Premiums for Identity Preserved (IP), non-GMO corn are significant. However, these premiums can easily be reduced or lost when purity standards are not met. GMO pollen drift/contamination is the major contributor to non-GMO premium loss.
Let’s review some “pollen” facts:
• Each corn plant produces 4 to 5 million pollen grains. Over 90 percent of the kernels are pollinated by other plants due to wind and gravity.
• Peak pollen shed occurs 2 to 3 days after 50 percent or more of corn plants have shed pollen.
• Most pollen settles within 50 ft. of the donor plant and is viable for 18 to 24 hours. Temperatures at or above 100˚F greatly limits pollen viability.
• Individual corn plants shed pollen for 5 to 6 days. A whole field may take 10 to 14 days to complete pollen shed due to natural variation and development among plants.
• Pollen grains, once released, can travel up to a half mile in two minutes in a 15 MPH wind.
Isolation Practices to Minimize Pollen Drift in Non-GMO Fields
1. An isolation distance of 660 ft. typically provides 1 percent or less contamination.
2. An isolation distance of 984 ft. typically provides 0.5 percent or less contamination.
3. In research trials, GMO contamination could not be limited to 0.1 percent or less, with isolation distances of 1,640 ft.
4. These isolation distances are especially important on the prevailing wind side of non-GMO plantings.
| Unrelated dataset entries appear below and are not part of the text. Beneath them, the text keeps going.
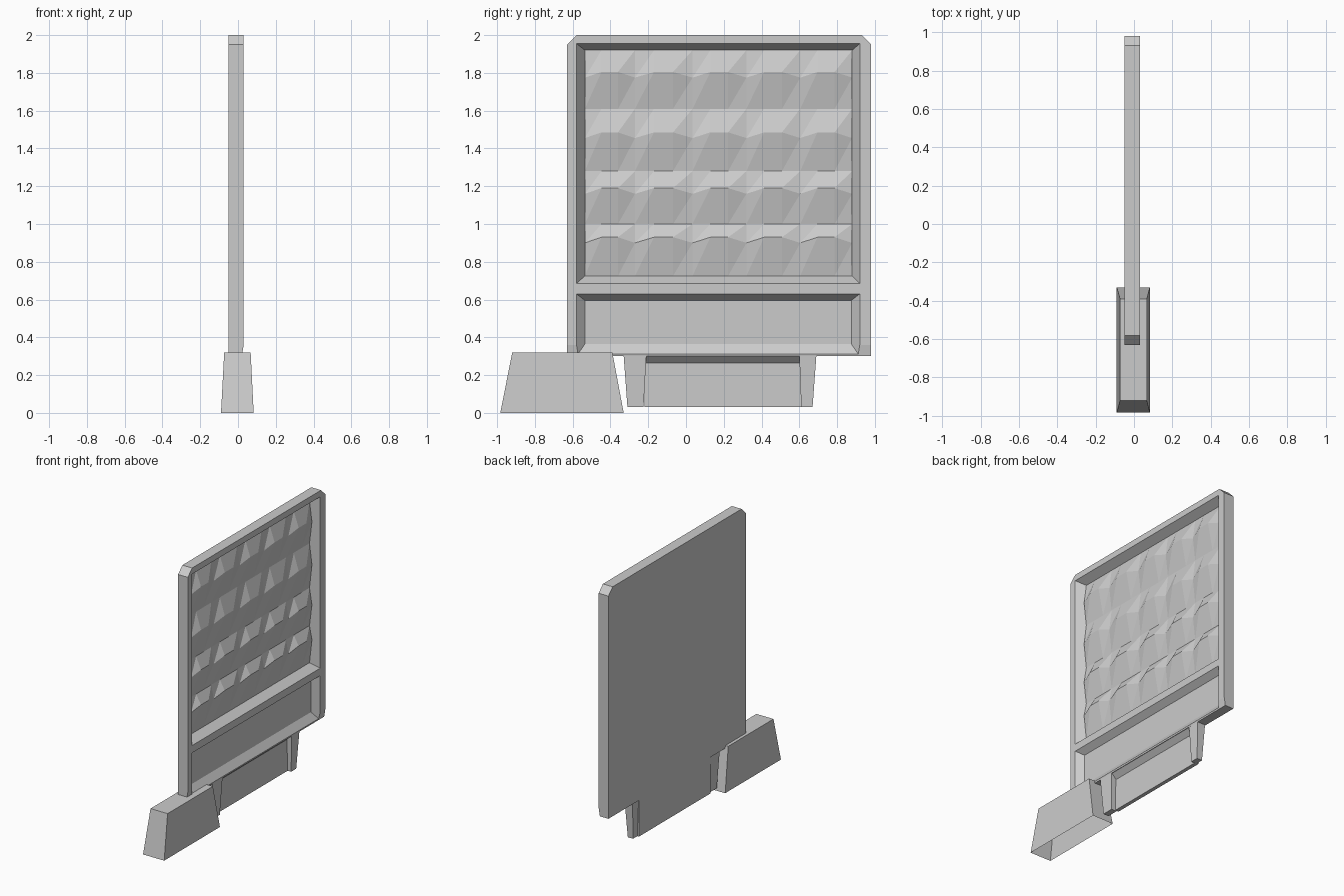
import bpy, bmesh
from mathutils import Vector

if "Cube" in bpy.data.objects:
    bpy.data.objects.remove(bpy.data.objects["Cube"])


def make(name, bm):
    bmesh.ops.recalc_face_normals(bm, faces=bm.faces)
    me = bpy.data.meshes.new(name)
    bm.to_mesh(me)
    bm.free()
    ob = bpy.data.objects.new(name, me)
    bpy.context.collection.objects.link(ob)
    return ob


def loft(rings, caps=(True, True)):
    bm = bmesh.new()
    vs = [[bm.verts.new(p) for p in r] for r in rings]
    n = len(vs[0])
    for a, b in zip(vs, vs[1:]):
        for i in range(n):
            bm.faces.new((a[i], a[(i + 1) % n], b[(i + 1) % n], b[i]))
    if caps[0]:
        bm.faces.new(vs[0])
    if caps[1]:
        bm.faces.new(vs[-1])
    return bm


def rect_z(x0, x1, y0, y1, z):
    return [(x0, y0, z), (x1, y0, z), (x1, y1, z), (x0, y1, z)]


def rect_x(x, y0, y1, z0, z1):
    return [(x, y0, z0), (x, y1, z0), (x, y1, z1), (x, y0, z1)]


# Backrest slab with chamfered top corners and sloped lower lip
XB, XF = -0.05, 0.03
outline = [(-0.63, 0.3), (0.98, 0.3), (0.98, 1.95), (0.93, 2.0), (-0.58, 2.0), (-0.63, 1.95)]
bm = loft([[(x, y, z) for y, z in outline] for x in (XB, XF)])
cut = bmesh.ops.bisect_plane(bm, geom=bm.verts[:] + bm.edges[:] + bm.faces[:],
                             plane_co=(XF, 0, 0.36), plane_no=Vector((0.06, 0, -0.01)).normalized(),
                             clear_outer=True)
bmesh.ops.holes_fill(bm, edges=[e for e in bm.edges if e.is_boundary], sides=0)
panel = make("panel_frame", bm)


# Bevelled recesses cut into the panel
def recess(target, depth_x, inner, outer):
    t = 1.2
    far = [i + (o - i) * t for i, o in zip(inner, outer)]
    cutter = make("recess_cutter", loft([rect_x(depth_x, *inner),
                                         rect_x(depth_x + (XF - depth_x) * t, *far)]))
    cutter.hide_render = True
    mod = target.modifiers.new("recess", 'BOOLEAN')
    mod.object = cutter
    mod.solver = 'EXACT'
    bpy.context.view_layer.objects.active = target
    bpy.ops.object.modifier_apply(modifier=mod.name)
    bpy.data.objects.remove(cutter)


recess(panel, -0.032, (-0.535, 0.88, 0.725, 1.92), (-0.58, 0.92, 0.685, 1.955))
recess(panel, -0.015, (-0.535, 0.875, 0.365, 0.595), (-0.58, 0.92, 0.30, 0.63))

# Tufted padding: four rolled rows, each with five faceted bumps
cols = [-0.535, -0.27, 0.035, 0.32, 0.605, 0.88]
rows = [1.92, 1.61, 1.28, 1.0, 0.725]
ridges = [1.805, 1.485, 1.19, 0.93]
ys = []
for a, b in zip(cols, cols[1:]):
    ys += [(a, False), (a + (b - a) * 0.33, True), (a + (b - a) * 0.66, True)]
ys.append((cols[-1], False))
bm = bmesh.new()
lines = []
for i, z in enumerate(rows):
    lines.append([bm.verts.new((-0.03, y, z)) for y, peak in ys])
    if i < 4:
        lines.append([bm.verts.new((0.01 if peak else -0.01, y, ridges[i] if peak else ridges[i] - 0.03))
                      for y, peak in ys])
for a, b in zip(lines, lines[1:]):
    for j in range(len(ys) - 1):
        tl, tr, br, bl = a[j], a[j + 1], b[j + 1], b[j]
        bm.faces.new((tl, bl, tr))
        bm.faces.new((tr, bl, br))
for f in bm.faces:
    f.normal_update()
pad = make("tufted_padding", bm)
if sum(p.normal.x for p in pad.data.polygons) < 0:
    pad.data.flip_normals()

# Tapered front base block, open underneath
make("front_base_block", loft([rect_z(-0.09, 0.083, -0.983, -0.33, 0),
                               rect_z(-0.073, 0.067, -0.92, -0.39, 0.32)], (False, True)))

# Rear base: thin web with sloped overhang under the panel
profile = [(-0.048, 0.03), (-0.02, 0.03), (-0.02, 0.265), (0.018, 0.302), (-0.048, 0.302)]
make("base_web", loft([[(x, y, z) for x, z in profile] for y in (-0.22, 0.62)]))

# Tapered feet at both ends of the web
for name, bot, top in (("base_foot_front", (-0.31, -0.225), (-0.33, -0.21)),
                       ("base_foot_rear", (0.61, 0.67), (0.60, 0.69))):
    make(name, loft([rect_z(-0.035, 0.008, *bot, 0.03), rect_z(-0.045, 0.02, *top, 0.302)]))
Typically the west and south sides which are more prevalent to pollen drift issues.
Other practices to reduce GMO contamination include:
1. Staggering planting dates and hybrid maturity.
2. Thorough cleaning of all harvest and transportation equipment.
3. Thorough cleaning of storage facility, especially dust that may contain GMO residue.
There are no “guarantees” when it comes to managing pollen drift. However, by using proven, researched isolation suggestions and techniques, an IP non-GMO, grower should be maximize the odds of attaining the best contract premium.
Author: Denny Cobb
Categories: Agronomy, N Indiana, Michigan
Tags: Agronomy, Agronomy Update, Denny Cobb, agronomist